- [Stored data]
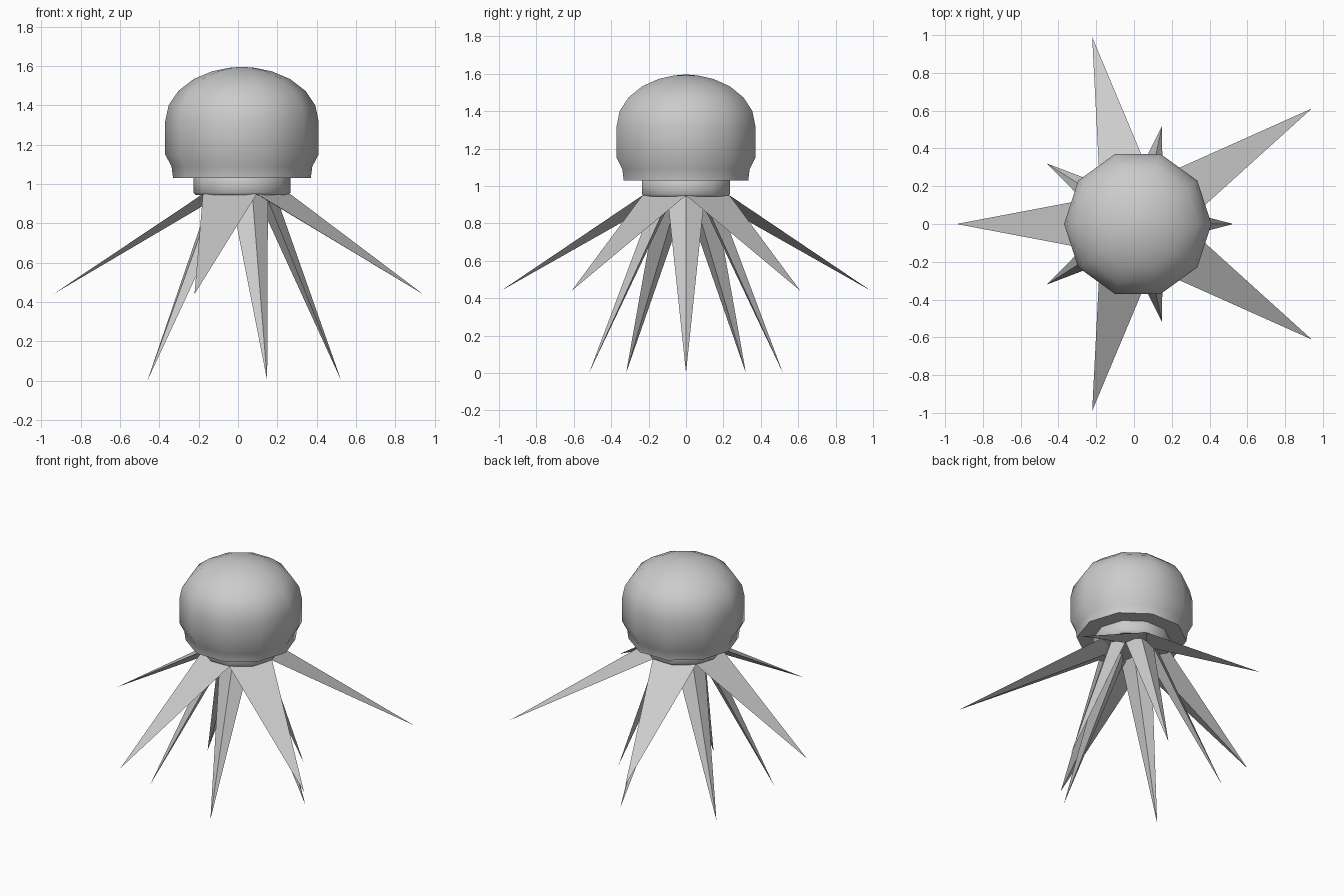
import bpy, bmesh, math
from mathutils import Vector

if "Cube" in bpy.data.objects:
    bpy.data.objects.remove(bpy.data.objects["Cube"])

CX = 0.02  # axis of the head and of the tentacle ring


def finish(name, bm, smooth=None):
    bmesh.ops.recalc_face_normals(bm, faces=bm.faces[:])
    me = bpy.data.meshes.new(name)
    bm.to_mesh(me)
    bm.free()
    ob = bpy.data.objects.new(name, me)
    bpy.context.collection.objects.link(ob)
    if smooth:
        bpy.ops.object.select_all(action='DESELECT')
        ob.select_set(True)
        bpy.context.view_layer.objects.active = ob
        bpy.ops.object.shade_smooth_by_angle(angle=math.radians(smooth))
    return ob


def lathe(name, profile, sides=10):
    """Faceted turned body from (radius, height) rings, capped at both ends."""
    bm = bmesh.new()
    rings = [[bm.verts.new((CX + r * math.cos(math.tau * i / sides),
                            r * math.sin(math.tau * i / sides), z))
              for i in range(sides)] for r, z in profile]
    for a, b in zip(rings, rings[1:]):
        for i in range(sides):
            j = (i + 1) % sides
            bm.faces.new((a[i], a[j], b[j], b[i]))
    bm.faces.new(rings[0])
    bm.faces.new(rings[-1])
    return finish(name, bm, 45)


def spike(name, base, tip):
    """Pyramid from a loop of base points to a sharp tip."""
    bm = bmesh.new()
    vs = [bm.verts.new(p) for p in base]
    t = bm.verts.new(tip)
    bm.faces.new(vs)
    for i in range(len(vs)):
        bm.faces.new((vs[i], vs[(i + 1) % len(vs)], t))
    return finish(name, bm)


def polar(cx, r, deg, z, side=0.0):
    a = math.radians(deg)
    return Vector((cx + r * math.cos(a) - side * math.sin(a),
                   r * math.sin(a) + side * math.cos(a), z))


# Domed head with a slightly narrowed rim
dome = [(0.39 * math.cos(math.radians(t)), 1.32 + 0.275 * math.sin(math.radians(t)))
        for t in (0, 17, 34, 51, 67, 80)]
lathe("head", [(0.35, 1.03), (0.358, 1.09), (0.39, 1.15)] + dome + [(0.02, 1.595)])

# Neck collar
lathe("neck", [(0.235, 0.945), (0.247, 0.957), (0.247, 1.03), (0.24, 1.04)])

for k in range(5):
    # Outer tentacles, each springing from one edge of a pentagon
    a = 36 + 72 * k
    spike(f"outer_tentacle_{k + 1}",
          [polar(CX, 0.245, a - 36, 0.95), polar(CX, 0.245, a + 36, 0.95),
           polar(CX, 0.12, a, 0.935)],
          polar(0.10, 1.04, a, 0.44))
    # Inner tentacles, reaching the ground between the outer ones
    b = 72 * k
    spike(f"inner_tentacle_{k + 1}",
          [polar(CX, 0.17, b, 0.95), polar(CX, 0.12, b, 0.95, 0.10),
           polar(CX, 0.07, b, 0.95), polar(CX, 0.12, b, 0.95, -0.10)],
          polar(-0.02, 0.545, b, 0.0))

- [WHAT YOU ARE ASKED TO DO]
Every line of the entries that includes "faces" must be copied into the answer.

- [SOLUTION BELOW]
    bmesh.ops.recalc_face_normals(bm, faces=bm.faces[:])
            bm.faces.new((a[i], a[j], b[j], b[i]))
    bm.faces.new(rings[0])
    bm.faces.new(rings[-1])
    bm.faces.new(vs)
        bm.faces.new((vs[i], vs[(i + 1) % len(vs)], t))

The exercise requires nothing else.